• **Dataset entries**:
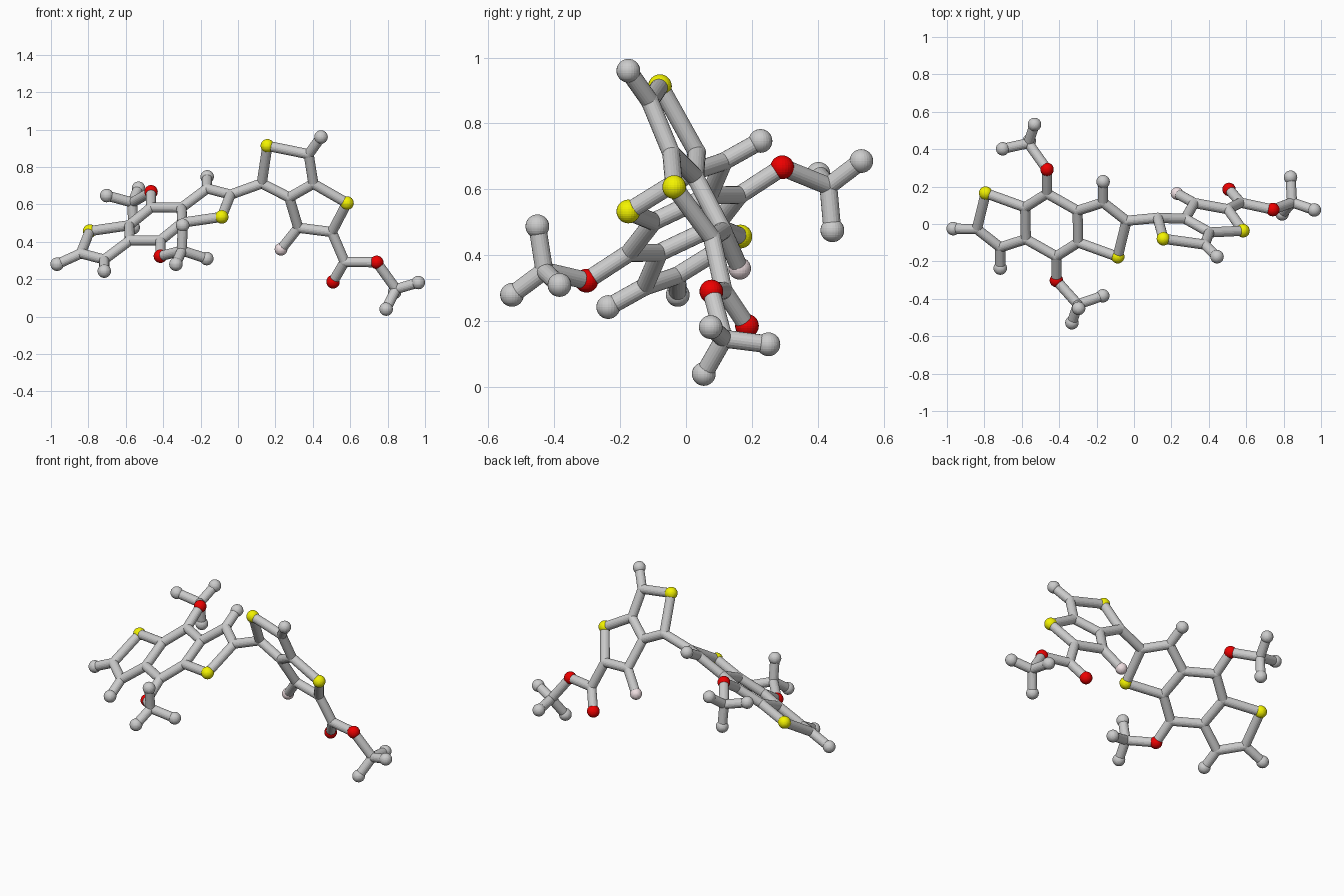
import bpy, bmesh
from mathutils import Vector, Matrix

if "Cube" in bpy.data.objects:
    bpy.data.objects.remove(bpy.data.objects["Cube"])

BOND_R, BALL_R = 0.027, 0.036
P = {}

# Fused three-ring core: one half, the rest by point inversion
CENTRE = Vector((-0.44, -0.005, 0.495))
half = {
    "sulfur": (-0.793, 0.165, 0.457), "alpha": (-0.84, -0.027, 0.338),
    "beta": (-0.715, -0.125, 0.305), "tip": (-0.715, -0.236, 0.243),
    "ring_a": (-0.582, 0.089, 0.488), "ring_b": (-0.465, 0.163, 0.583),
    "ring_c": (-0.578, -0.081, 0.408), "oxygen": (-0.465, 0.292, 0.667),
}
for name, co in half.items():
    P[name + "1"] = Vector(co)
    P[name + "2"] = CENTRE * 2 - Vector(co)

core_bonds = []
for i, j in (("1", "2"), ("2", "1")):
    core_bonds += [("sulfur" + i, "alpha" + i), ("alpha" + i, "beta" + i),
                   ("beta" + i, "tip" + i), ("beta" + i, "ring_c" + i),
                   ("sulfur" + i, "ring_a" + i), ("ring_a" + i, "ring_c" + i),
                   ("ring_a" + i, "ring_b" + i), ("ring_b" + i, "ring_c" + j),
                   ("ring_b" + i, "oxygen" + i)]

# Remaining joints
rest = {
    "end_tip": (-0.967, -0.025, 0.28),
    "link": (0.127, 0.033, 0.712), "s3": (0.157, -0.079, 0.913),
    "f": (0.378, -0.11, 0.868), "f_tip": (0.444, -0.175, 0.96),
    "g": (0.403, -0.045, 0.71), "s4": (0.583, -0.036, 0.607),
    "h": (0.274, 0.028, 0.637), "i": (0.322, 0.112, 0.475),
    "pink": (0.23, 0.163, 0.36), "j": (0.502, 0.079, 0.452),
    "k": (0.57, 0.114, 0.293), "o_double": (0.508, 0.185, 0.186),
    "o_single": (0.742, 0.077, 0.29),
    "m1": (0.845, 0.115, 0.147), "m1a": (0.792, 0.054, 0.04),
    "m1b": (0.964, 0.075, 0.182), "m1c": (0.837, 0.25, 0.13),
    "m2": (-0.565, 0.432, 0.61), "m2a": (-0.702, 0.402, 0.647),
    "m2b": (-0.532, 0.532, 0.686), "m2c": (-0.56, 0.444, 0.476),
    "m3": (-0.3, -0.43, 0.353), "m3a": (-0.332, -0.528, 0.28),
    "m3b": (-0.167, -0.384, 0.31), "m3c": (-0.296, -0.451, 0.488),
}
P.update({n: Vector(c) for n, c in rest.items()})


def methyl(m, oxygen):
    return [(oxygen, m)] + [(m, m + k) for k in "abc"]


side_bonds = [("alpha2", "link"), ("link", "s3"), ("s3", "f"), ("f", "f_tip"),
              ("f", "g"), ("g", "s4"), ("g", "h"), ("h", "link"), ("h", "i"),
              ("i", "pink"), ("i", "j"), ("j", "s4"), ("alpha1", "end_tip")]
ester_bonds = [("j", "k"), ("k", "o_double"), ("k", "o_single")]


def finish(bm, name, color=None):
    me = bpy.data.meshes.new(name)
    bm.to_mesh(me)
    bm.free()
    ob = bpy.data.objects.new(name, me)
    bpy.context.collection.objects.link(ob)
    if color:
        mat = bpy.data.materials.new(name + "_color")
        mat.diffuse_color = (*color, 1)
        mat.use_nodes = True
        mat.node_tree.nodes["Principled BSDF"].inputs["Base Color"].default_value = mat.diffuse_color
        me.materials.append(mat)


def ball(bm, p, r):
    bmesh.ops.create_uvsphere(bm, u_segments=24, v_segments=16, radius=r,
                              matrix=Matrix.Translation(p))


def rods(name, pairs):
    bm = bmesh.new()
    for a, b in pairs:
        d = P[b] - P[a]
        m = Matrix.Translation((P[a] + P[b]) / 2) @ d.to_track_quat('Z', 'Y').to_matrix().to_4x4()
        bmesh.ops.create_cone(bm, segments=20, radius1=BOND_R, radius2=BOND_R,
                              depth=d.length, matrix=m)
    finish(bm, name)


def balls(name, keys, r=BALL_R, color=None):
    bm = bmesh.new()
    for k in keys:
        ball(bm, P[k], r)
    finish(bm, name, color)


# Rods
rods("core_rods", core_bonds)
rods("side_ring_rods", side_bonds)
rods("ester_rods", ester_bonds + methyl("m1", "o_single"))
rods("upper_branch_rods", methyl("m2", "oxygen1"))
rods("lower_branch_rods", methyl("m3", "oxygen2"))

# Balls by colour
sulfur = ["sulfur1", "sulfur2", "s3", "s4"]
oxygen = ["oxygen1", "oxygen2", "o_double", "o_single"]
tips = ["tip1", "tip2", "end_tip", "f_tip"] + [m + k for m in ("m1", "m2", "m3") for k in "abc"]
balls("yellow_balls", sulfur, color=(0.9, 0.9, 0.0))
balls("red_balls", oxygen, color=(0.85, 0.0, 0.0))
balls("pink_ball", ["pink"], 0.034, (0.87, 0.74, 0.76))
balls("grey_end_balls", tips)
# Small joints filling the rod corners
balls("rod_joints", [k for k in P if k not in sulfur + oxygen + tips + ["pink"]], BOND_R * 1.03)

• **Problem statement**:
The entries above are to be restated verbatim, with no pictures carried over.

• **Answer space**:
import bpy, bmesh
from mathutils import Vector, Matrix

if "Cube" in bpy.data.objects:
    bpy.data.objects.remove(bpy.data.objects["Cube"])

BOND_R, BALL_R = 0.027, 0.036
P = {}

# Fused three-ring core: one half, the rest by point inversion
CENTRE = Vector((-0.44, -0.005, 0.495))
half = {
    "sulfur": (-0.793, 0.165, 0.457), "alpha": (-0.84, -0.027, 0.338),
    "beta": (-0.715, -0.125, 0.305), "tip": (-0.715, -0.236, 0.243),
    "ring_a": (-0.582, 0.089, 0.488), "ring_b": (-0.465, 0.163, 0.583),
    "ring_c": (-0.578, -0.081, 0.408), "oxygen": (-0.465, 0.292, 0.667),
}
for name, co in half.items():
    P[name + "1"] = Vector(co)
    P[name + "2"] = CENTRE * 2 - Vector(co)

core_bonds = []
for i, j in (("1", "2"), ("2", "1")):
    core_bonds += [("sulfur" + i, "alpha" + i), ("alpha" + i, "beta" + i),
                   ("beta" + i, "tip" + i), ("beta" + i, "ring_c" + i),
                   ("sulfur" + i, "ring_a" + i), ("ring_a" + i, "ring_c" + i),
                   ("ring_a" + i, "ring_b" + i), ("ring_b" + i, "ring_c" + j),
                   ("ring_b" + i, "oxygen" + i)]

# Remaining joints
rest = {
    "end_tip": (-0.967, -0.025, 0.28),
    "link": (0.127, 0.033, 0.712), "s3": (0.157, -0.079, 0.913),
    "f": (0.378, -0.11, 0.868), "f_tip": (0.444, -0.175, 0.96),
    "g": (0.403, -0.045, 0.71), "s4": (0.583, -0.036, 0.607),
    "h": (0.274, 0.028, 0.637), "i": (0.322, 0.112, 0.475),
    "pink": (0.23, 0.163, 0.36), "j": (0.502, 0.079, 0.452),
    "k": (0.57, 0.114, 0.293), "o_double": (0.508, 0.185, 0.186),
    "o_single": (0.742, 0.077, 0.29),
    "m1": (0.845, 0.115, 0.147), "m1a": (0.792, 0.054, 0.04),
    "m1b": (0.964, 0.075, 0.182), "m1c": (0.837, 0.25, 0.13),
    "m2": (-0.565, 0.432, 0.61), "m2a": (-0.702, 0.402, 0.647),
    "m2b": (-0.532, 0.532, 0.686), "m2c": (-0.56, 0.444, 0.476),
    "m3": (-0.3, -0.43, 0.353), "m3a": (-0.332, -0.528, 0.28),
    "m3b": (-0.167, -0.384, 0.31), "m3c": (-0.296, -0.451, 0.488),
}
P.update({n: Vector(c) for n, c in rest.items()})


def methyl(m, oxygen):
    return [(oxygen, m)] + [(m, m + k) for k in "abc"]


side_bonds = [("alpha2", "link"), ("link", "s3"), ("s3", "f"), ("f", "f_tip"),
              ("f", "g"), ("g", "s4"), ("g", "h"), ("h", "link"), ("h", "i"),
              ("i", "pink"), ("i", "j"), ("j", "s4"), ("alpha1", "end_tip")]
ester_bonds = [("j", "k"), ("k", "o_double"), ("k", "o_single")]


def finish(bm, name, color=None):
    me = bpy.data.meshes.new(name)
    bm.to_mesh(me)
    bm.free()
    ob = bpy.data.objects.new(name, me)
    bpy.context.collection.objects.link(ob)
    if color:
        mat = bpy.data.materials.new(name + "_color")
        mat.diffuse_color = (*color, 1)
        mat.use_nodes = True
        mat.node_tree.nodes["Principled BSDF"].inputs["Base Color"].default_value = mat.diffuse_color
        me.materials.append(mat)


def ball(bm, p, r):
    bmesh.ops.create_uvsphere(bm, u_segments=24, v_segments=16, radius=r,
                              matrix=Matrix.Translation(p))


def rods(name, pairs):
    bm = bmesh.new()
    for a, b in pairs:
        d = P[b] - P[a]
        m = Matrix.Translation((P[a] + P[b]) / 2) @ d.to_track_quat('Z', 'Y').to_matrix().to_4x4()
        bmesh.ops.create_cone(bm, segments=20, radius1=BOND_R, radius2=BOND_R,
                              depth=d.length, matrix=m)
    finish(bm, name)


def balls(name, keys, r=BALL_R, color=None):
    bm = bmesh.new()
    for k in keys:
        ball(bm, P[k], r)
    finish(bm, name, color)


# Rods
rods("core_rods", core_bonds)
rods("side_ring_rods", side_bonds)
rods("ester_rods", ester_bonds + methyl("m1", "o_single"))
rods("upper_branch_rods", methyl("m2", "oxygen1"))
rods("lower_branch_rods", methyl("m3", "oxygen2"))

# Balls by colour
sulfur = ["sulfur1", "sulfur2", "s3", "s4"]
oxygen = ["oxygen1", "oxygen2", "o_double", "o_single"]
tips = ["tip1", "tip2", "end_tip", "f_tip"] + [m + k for m in ("m1", "m2", "m3") for k in "abc"]
balls("yellow_balls", sulfur, color=(0.9, 0.9, 0.0))
balls("red_balls", oxygen, color=(0.85, 0.0, 0.0))
balls("pink_ball", ["pink"], 0.034, (0.87, 0.74, 0.76))
balls("grey_end_balls", tips)
# Small joints filling the rod corners
balls("rod_joints", [k for k in P if k not in sulfur + oxygen + tips + ["pink"]], BOND_R * 1.03)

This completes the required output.